Data Storage Format. Many current systems use a proprietary method for storing information developed within the system. These proprietary storage methods make it difficult to share data across functions. As the Web-based systems are developed, there is a trend towards using standard data formats, such as XML. Systems that use a standard format make it easier to access, filter and sort large amounts of data. Standard data formats also make it possible to mix graphics and text. Hypertext links can be established between files, providing even greater and easier access to data. Information that is currently stored on paper also can be scanned into the system and incorporated into the overall BAS. By following existing standard formats, authorized users can access, revise and update any stored information.
Enterprise-level Applications. Don’t forget to consider the requirements for interfacing the BAS with enterprise-level applications. Making the BAS interoperable will provide great returns. But to achieve the highest level of returns, those systems must be able to exchange data with other systems in the facility. If those systems are not compatible, or will not be compatible for some time, the full return on the system investment will not be achieved. Temporary gateways might be needed to exchange data between the systems. Consider these requirements when evaluating system investments.
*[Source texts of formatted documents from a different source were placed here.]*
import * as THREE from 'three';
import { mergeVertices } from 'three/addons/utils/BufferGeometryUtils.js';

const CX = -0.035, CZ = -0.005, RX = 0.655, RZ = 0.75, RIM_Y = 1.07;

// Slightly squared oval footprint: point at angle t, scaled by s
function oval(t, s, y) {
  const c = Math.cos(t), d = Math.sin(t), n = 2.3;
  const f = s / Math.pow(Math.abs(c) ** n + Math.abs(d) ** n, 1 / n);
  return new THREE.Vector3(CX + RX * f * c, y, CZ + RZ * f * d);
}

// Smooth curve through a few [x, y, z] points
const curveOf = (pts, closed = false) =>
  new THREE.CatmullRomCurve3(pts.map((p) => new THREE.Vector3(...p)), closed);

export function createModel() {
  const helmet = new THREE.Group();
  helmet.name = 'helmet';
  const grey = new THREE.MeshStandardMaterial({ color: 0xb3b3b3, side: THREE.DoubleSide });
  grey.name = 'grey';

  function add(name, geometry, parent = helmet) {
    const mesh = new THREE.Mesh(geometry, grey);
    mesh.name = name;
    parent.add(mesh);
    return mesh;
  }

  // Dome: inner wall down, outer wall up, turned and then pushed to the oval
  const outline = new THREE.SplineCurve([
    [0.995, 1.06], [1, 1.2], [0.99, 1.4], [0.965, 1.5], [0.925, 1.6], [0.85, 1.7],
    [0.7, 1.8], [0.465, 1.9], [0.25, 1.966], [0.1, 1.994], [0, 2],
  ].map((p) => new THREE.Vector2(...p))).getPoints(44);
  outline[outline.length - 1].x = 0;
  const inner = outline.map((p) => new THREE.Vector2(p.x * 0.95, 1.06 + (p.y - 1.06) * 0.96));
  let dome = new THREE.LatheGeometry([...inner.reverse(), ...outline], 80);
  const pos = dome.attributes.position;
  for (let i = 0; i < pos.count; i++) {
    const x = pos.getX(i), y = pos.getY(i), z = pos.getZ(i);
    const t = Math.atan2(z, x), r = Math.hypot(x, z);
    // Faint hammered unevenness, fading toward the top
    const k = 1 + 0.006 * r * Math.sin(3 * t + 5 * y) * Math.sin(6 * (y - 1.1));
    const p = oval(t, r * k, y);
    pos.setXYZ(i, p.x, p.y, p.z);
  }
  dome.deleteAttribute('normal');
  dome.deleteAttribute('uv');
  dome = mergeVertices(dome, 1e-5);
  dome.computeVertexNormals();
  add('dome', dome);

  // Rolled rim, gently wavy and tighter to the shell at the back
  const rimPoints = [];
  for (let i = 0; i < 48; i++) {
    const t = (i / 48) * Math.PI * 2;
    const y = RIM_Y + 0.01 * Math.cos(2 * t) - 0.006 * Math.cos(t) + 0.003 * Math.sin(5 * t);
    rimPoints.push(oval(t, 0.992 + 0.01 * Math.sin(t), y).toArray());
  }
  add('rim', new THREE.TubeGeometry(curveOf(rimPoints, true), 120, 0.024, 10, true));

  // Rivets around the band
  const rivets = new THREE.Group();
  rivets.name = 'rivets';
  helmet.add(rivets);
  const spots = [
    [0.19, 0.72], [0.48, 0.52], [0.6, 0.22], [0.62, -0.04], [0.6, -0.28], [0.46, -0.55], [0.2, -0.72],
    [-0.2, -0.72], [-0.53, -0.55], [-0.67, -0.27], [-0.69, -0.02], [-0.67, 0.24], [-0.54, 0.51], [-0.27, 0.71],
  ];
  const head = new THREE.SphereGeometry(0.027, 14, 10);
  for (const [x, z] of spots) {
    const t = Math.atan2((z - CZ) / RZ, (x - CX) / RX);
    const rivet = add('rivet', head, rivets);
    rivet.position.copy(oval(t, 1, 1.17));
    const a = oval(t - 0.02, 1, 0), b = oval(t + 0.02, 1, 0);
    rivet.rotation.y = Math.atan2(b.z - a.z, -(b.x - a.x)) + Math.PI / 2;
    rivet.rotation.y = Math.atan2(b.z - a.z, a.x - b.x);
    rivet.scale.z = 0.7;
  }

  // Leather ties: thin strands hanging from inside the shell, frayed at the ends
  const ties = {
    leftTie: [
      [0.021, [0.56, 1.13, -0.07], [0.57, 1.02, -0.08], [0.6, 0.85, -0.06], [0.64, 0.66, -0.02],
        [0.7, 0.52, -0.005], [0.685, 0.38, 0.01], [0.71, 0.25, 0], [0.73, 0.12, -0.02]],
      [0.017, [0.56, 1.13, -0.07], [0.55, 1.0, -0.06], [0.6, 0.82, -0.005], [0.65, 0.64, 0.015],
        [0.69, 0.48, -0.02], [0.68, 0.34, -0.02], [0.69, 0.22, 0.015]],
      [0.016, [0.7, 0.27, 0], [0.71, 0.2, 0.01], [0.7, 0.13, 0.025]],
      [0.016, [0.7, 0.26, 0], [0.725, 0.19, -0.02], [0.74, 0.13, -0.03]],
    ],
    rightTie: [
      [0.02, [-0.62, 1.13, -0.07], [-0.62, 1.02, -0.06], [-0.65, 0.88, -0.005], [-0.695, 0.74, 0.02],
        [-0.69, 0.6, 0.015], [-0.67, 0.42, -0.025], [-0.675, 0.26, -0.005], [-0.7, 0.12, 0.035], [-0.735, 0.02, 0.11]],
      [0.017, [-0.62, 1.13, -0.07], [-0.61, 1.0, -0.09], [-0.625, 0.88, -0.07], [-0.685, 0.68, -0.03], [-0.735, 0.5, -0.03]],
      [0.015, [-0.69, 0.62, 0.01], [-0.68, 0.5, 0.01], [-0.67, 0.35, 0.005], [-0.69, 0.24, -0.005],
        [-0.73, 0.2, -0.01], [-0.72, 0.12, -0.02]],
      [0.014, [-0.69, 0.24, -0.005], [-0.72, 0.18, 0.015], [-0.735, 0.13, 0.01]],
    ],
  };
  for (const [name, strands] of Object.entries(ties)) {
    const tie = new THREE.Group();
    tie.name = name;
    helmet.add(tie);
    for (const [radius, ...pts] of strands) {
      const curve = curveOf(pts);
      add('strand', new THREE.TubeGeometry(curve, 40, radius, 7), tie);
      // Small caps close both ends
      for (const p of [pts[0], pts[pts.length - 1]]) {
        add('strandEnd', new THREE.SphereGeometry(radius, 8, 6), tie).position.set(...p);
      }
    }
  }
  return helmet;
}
Building automation systems have come a long way in a short period of time. Protocol standards and the use of the Internet have greatly increased the interoperability of the systems, while improving functionality. The trend will continue. As the cost of microprocessors and other hardware continues to fall, look for the technology to be implemented at the device level. System controllers will be developed that have Internet communication protocol built in, making each device function like a Web server. A wide range of devices, such as temperature controllers and motor starters, will have an Internet protocol address built in. Connecting such devices to the Web will be greatly simplified, and real system interoperability will be achieved.
Contributing editor James Piper is a writer and consultant with more than 25 years of experience in the facilities field.